Exercise goal — Return all lines from the entries below in which the word "rings" is present.

Material shown Start Marker

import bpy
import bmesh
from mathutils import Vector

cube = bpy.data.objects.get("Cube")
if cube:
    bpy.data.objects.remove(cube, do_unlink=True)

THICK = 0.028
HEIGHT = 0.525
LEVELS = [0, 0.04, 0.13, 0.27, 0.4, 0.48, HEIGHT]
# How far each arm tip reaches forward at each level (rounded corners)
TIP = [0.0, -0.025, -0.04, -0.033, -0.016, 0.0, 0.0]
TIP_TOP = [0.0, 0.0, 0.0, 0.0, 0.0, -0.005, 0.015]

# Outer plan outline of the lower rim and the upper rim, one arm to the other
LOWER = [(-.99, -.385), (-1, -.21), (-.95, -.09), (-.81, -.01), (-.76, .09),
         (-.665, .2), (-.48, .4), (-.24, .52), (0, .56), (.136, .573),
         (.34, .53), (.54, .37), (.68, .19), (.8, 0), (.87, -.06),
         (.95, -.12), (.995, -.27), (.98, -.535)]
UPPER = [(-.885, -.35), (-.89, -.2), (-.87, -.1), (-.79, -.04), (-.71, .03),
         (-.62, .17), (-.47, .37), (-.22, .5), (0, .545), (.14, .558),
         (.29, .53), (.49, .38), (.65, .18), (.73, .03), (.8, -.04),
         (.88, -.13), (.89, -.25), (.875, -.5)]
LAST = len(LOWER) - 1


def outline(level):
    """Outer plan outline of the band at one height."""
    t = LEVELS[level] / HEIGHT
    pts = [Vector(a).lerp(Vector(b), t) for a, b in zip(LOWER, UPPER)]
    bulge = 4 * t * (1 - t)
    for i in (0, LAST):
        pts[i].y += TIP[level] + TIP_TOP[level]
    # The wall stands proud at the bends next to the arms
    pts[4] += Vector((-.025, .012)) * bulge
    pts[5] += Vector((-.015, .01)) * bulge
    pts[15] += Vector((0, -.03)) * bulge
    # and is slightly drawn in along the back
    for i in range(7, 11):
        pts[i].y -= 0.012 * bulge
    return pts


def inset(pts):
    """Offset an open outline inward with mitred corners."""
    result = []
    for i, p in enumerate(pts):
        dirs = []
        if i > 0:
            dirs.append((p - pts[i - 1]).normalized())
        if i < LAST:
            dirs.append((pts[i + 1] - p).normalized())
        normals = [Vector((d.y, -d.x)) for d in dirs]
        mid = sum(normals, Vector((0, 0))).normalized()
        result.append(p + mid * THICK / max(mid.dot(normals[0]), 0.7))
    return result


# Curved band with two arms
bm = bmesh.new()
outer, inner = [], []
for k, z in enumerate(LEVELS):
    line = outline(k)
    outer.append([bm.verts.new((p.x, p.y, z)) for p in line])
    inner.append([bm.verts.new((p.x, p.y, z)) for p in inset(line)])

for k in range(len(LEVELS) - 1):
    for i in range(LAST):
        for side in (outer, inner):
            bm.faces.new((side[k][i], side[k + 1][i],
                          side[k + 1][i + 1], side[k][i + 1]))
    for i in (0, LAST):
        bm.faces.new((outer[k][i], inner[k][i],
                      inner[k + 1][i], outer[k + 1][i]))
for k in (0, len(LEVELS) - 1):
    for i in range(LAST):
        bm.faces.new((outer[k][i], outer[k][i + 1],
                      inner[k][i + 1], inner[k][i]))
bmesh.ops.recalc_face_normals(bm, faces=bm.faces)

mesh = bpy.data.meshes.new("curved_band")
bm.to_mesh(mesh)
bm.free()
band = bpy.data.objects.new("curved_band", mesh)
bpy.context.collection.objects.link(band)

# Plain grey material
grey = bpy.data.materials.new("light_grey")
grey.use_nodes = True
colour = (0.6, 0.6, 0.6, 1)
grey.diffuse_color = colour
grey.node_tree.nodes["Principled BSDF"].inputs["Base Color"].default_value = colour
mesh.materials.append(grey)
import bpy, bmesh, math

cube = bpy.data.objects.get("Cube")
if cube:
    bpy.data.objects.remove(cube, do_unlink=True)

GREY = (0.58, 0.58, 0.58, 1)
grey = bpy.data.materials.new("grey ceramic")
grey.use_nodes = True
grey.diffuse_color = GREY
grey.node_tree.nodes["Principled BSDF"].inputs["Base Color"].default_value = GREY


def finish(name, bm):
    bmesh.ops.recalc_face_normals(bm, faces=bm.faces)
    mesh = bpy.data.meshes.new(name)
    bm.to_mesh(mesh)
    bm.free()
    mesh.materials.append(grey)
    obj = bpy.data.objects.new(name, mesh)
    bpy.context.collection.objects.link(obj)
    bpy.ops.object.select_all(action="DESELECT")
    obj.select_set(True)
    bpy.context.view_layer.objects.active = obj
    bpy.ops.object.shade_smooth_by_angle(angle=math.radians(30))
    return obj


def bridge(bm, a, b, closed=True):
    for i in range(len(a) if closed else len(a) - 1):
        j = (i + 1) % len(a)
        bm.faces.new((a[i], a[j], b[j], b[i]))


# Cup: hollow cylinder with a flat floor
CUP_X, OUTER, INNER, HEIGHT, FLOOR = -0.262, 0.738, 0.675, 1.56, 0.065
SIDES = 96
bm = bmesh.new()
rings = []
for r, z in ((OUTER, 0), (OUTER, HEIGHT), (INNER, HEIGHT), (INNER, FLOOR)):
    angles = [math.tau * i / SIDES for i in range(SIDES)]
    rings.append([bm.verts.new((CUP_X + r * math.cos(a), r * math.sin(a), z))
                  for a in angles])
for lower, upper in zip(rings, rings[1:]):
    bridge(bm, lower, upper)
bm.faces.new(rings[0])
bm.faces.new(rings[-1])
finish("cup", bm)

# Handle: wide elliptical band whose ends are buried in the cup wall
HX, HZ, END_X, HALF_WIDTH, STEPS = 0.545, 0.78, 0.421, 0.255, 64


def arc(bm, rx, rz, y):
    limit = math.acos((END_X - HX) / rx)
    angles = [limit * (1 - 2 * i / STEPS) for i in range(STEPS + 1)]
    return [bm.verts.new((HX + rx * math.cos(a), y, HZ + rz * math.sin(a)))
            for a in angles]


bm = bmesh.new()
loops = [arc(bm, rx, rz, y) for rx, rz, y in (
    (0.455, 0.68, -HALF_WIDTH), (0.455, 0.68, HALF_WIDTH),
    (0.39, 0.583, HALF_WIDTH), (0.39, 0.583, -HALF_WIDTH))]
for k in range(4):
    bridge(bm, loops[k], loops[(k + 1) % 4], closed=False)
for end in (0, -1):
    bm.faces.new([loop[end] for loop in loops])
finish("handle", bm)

Material shown End Marker

Exercise output —
rings = []
    rings.append([bm.verts.new((CUP_X + r * math.cos(a), r * math.sin(a), z))
for lower, upper in zip(rings, rings[1:]):
bm.faces.new(rings[0])
bm.faces.new(rings[-1])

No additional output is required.